▸ **EXERCISE DESCRIPTION**: An identical copy of all records below is to be written out.

▸ **GIVEN DATA**:
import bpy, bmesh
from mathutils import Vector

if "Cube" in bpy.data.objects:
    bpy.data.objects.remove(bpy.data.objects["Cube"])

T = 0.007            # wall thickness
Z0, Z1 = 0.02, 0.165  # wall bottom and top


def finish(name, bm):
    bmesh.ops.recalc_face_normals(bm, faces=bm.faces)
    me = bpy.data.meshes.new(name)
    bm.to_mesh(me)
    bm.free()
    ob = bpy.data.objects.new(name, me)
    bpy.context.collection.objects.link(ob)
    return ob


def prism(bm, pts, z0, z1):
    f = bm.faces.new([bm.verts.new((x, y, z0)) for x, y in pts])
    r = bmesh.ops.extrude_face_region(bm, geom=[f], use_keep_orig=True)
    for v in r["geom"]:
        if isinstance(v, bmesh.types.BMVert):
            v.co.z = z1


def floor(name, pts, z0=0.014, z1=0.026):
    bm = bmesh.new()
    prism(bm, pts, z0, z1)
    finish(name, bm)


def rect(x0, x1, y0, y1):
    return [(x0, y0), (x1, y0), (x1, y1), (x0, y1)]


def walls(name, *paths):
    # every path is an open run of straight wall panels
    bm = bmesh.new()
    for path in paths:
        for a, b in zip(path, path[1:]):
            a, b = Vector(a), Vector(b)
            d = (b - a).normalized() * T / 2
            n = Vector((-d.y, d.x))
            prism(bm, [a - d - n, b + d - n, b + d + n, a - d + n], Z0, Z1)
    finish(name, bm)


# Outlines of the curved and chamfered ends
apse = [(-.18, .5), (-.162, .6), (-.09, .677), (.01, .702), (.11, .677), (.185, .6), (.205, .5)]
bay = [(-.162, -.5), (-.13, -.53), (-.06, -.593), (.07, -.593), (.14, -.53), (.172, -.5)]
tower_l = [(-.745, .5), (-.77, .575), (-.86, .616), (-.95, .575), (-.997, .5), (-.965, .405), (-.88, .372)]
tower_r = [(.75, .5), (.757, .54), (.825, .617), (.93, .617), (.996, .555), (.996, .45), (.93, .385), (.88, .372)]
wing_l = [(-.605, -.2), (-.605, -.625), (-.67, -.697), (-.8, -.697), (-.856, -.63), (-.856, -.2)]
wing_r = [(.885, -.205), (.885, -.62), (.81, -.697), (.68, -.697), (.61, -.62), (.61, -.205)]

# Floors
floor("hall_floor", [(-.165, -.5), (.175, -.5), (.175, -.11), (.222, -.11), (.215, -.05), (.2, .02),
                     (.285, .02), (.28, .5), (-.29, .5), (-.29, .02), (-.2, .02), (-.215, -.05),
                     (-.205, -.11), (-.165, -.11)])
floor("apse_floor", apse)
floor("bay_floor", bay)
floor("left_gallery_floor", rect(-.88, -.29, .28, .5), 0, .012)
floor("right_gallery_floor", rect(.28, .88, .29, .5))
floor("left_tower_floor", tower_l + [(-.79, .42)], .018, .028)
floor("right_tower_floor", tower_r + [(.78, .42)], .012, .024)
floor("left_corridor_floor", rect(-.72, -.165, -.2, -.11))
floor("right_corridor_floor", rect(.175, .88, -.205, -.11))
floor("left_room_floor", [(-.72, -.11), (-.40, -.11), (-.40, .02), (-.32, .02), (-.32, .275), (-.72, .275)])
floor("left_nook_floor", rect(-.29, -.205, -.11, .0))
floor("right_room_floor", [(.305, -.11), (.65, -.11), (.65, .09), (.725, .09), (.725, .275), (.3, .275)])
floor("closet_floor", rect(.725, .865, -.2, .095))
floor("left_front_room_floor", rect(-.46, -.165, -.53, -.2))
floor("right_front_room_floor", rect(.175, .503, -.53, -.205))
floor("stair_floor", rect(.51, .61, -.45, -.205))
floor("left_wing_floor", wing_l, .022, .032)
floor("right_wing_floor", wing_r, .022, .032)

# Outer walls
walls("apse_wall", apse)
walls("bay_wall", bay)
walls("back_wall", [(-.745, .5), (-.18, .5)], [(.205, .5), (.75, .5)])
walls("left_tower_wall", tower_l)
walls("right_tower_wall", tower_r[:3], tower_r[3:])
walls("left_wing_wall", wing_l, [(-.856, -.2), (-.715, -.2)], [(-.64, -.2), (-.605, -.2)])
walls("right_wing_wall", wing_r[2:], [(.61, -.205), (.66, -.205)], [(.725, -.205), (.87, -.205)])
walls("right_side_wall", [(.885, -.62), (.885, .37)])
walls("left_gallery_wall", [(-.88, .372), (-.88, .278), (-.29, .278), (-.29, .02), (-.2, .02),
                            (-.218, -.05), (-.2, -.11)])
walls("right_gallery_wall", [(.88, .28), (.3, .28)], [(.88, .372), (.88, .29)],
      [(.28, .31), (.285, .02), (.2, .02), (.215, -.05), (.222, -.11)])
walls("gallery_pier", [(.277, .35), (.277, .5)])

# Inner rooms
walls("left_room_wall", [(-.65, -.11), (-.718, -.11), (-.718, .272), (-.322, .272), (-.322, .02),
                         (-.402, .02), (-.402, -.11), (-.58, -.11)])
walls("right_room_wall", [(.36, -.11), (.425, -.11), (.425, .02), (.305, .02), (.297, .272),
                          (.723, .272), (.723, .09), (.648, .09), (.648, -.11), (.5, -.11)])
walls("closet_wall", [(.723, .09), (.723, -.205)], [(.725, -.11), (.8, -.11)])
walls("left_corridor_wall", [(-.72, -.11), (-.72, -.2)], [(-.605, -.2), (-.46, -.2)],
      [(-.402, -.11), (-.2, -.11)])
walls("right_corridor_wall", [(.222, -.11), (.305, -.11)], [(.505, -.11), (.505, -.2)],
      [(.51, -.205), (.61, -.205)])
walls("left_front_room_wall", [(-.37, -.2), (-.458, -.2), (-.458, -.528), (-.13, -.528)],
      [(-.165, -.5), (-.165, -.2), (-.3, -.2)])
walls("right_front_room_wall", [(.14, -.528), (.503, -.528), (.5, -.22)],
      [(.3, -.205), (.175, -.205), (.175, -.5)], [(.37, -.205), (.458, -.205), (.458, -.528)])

▸ **EXERCISE ANSWER**:
import bpy, bmesh
from mathutils import Vector

if "Cube" in bpy.data.objects:
    bpy.data.objects.remove(bpy.data.objects["Cube"])

T = 0.007            # wall thickness
Z0, Z1 = 0.02, 0.165  # wall bottom and top


def finish(name, bm):
    bmesh.ops.recalc_face_normals(bm, faces=bm.faces)
    me = bpy.data.meshes.new(name)
    bm.to_mesh(me)
    bm.free()
    ob = bpy.data.objects.new(name, me)
    bpy.context.collection.objects.link(ob)
    return ob


def prism(bm, pts, z0, z1):
    f = bm.faces.new([bm.verts.new((x, y, z0)) for x, y in pts])
    r = bmesh.ops.extrude_face_region(bm, geom=[f], use_keep_orig=True)
    for v in r["geom"]:
        if isinstance(v, bmesh.types.BMVert):
            v.co.z = z1


def floor(name, pts, z0=0.014, z1=0.026):
    bm = bmesh.new()
    prism(bm, pts, z0, z1)
    finish(name, bm)


def rect(x0, x1, y0, y1):
    return [(x0, y0), (x1, y0), (x1, y1), (x0, y1)]


def walls(name, *paths):
    # every path is an open run of straight wall panels
    bm = bmesh.new()
    for path in paths:
        for a, b in zip(path, path[1:]):
            a, b = Vector(a), Vector(b)
            d = (b - a).normalized() * T / 2
            n = Vector((-d.y, d.x))
            prism(bm, [a - d - n, b + d - n, b + d + n, a - d + n], Z0, Z1)
    finish(name, bm)


# Outlines of the curved and chamfered ends
apse = [(-.18, .5), (-.162, .6), (-.09, .677), (.01, .702), (.11, .677), (.185, .6), (.205, .5)]
bay = [(-.162, -.5), (-.13, -.53), (-.06, -.593), (.07, -.593), (.14, -.53), (.172, -.5)]
tower_l = [(-.745, .5), (-.77, .575), (-.86, .616), (-.95, .575), (-.997, .5), (-.965, .405), (-.88, .372)]
tower_r = [(.75, .5), (.757, .54), (.825, .617), (.93, .617), (.996, .555), (.996, .45), (.93, .385), (.88, .372)]
wing_l = [(-.605, -.2), (-.605, -.625), (-.67, -.697), (-.8, -.697), (-.856, -.63), (-.856, -.2)]
wing_r = [(.885, -.205), (.885, -.62), (.81, -.697), (.68, -.697), (.61, -.62), (.61, -.205)]

# Floors
floor("hall_floor", [(-.165, -.5), (.175, -.5), (.175, -.11), (.222, -.11), (.215, -.05), (.2, .02),
                     (.285, .02), (.28, .5), (-.29, .5), (-.29, .02), (-.2, .02), (-.215, -.05),
                     (-.205, -.11), (-.165, -.11)])
floor("apse_floor", apse)
floor("bay_floor", bay)
floor("left_gallery_floor", rect(-.88, -.29, .28, .5), 0, .012)
floor("right_gallery_floor", rect(.28, .88, .29, .5))
floor("left_tower_floor", tower_l + [(-.79, .42)], .018, .028)
floor("right_tower_floor", tower_r + [(.78, .42)], .012, .024)
floor("left_corridor_floor", rect(-.72, -.165, -.2, -.11))
floor("right_corridor_floor", rect(.175, .88, -.205, -.11))
floor("left_room_floor", [(-.72, -.11), (-.40, -.11), (-.40, .02), (-.32, .02), (-.32, .275), (-.72, .275)])
floor("left_nook_floor", rect(-.29, -.205, -.11, .0))
floor("right_room_floor", [(.305, -.11), (.65, -.11), (.65, .09), (.725, .09), (.725, .275), (.3, .275)])
floor("closet_floor", rect(.725, .865, -.2, .095))
floor("left_front_room_floor", rect(-.46, -.165, -.53, -.2))
floor("right_front_room_floor", rect(.175, .503, -.53, -.205))
floor("stair_floor", rect(.51, .61, -.45, -.205))
floor("left_wing_floor", wing_l, .022, .032)
floor("right_wing_floor", wing_r, .022, .032)

# Outer walls
walls("apse_wall", apse)
walls("bay_wall", bay)
walls("back_wall", [(-.745, .5), (-.18, .5)], [(.205, .5), (.75, .5)])
walls("left_tower_wall", tower_l)
walls("right_tower_wall", tower_r[:3], tower_r[3:])
walls("left_wing_wall", wing_l, [(-.856, -.2), (-.715, -.2)], [(-.64, -.2), (-.605, -.2)])
walls("right_wing_wall", wing_r[2:], [(.61, -.205), (.66, -.205)], [(.725, -.205), (.87, -.205)])
walls("right_side_wall", [(.885, -.62), (.885, .37)])
walls("left_gallery_wall", [(-.88, .372), (-.88, .278), (-.29, .278), (-.29, .02), (-.2, .02),
                            (-.218, -.05), (-.2, -.11)])
walls("right_gallery_wall", [(.88, .28), (.3, .28)], [(.88, .372), (.88, .29)],
      [(.28, .31), (.285, .02), (.2, .02), (.215, -.05), (.222, -.11)])
walls("gallery_pier", [(.277, .35), (.277, .5)])

# Inner rooms
walls("left_room_wall", [(-.65, -.11), (-.718, -.11), (-.718, .272), (-.322, .272), (-.322, .02),
                         (-.402, .02), (-.402, -.11), (-.58, -.11)])
walls("right_room_wall", [(.36, -.11), (.425, -.11), (.425, .02), (.305, .02), (.297, .272),
                          (.723, .272), (.723, .09), (.648, .09), (.648, -.11), (.5, -.11)])
walls("closet_wall", [(.723, .09), (.723, -.205)], [(.725, -.11), (.8, -.11)])
walls("left_corridor_wall", [(-.72, -.11), (-.72, -.2)], [(-.605, -.2), (-.46, -.2)],
      [(-.402, -.11), (-.2, -.11)])
walls("right_corridor_wall", [(.222, -.11), (.305, -.11)], [(.505, -.11), (.505, -.2)],
      [(.51, -.205), (.61, -.205)])
walls("left_front_room_wall", [(-.37, -.2), (-.458, -.2), (-.458, -.528), (-.13, -.528)],
      [(-.165, -.5), (-.165, -.2), (-.3, -.2)])
walls("right_front_room_wall", [(.14, -.528), (.503, -.528), (.5, -.22)],
      [(.3, -.205), (.175, -.205), (.175, -.5)], [(.37, -.205), (.458, -.205), (.458, -.528)])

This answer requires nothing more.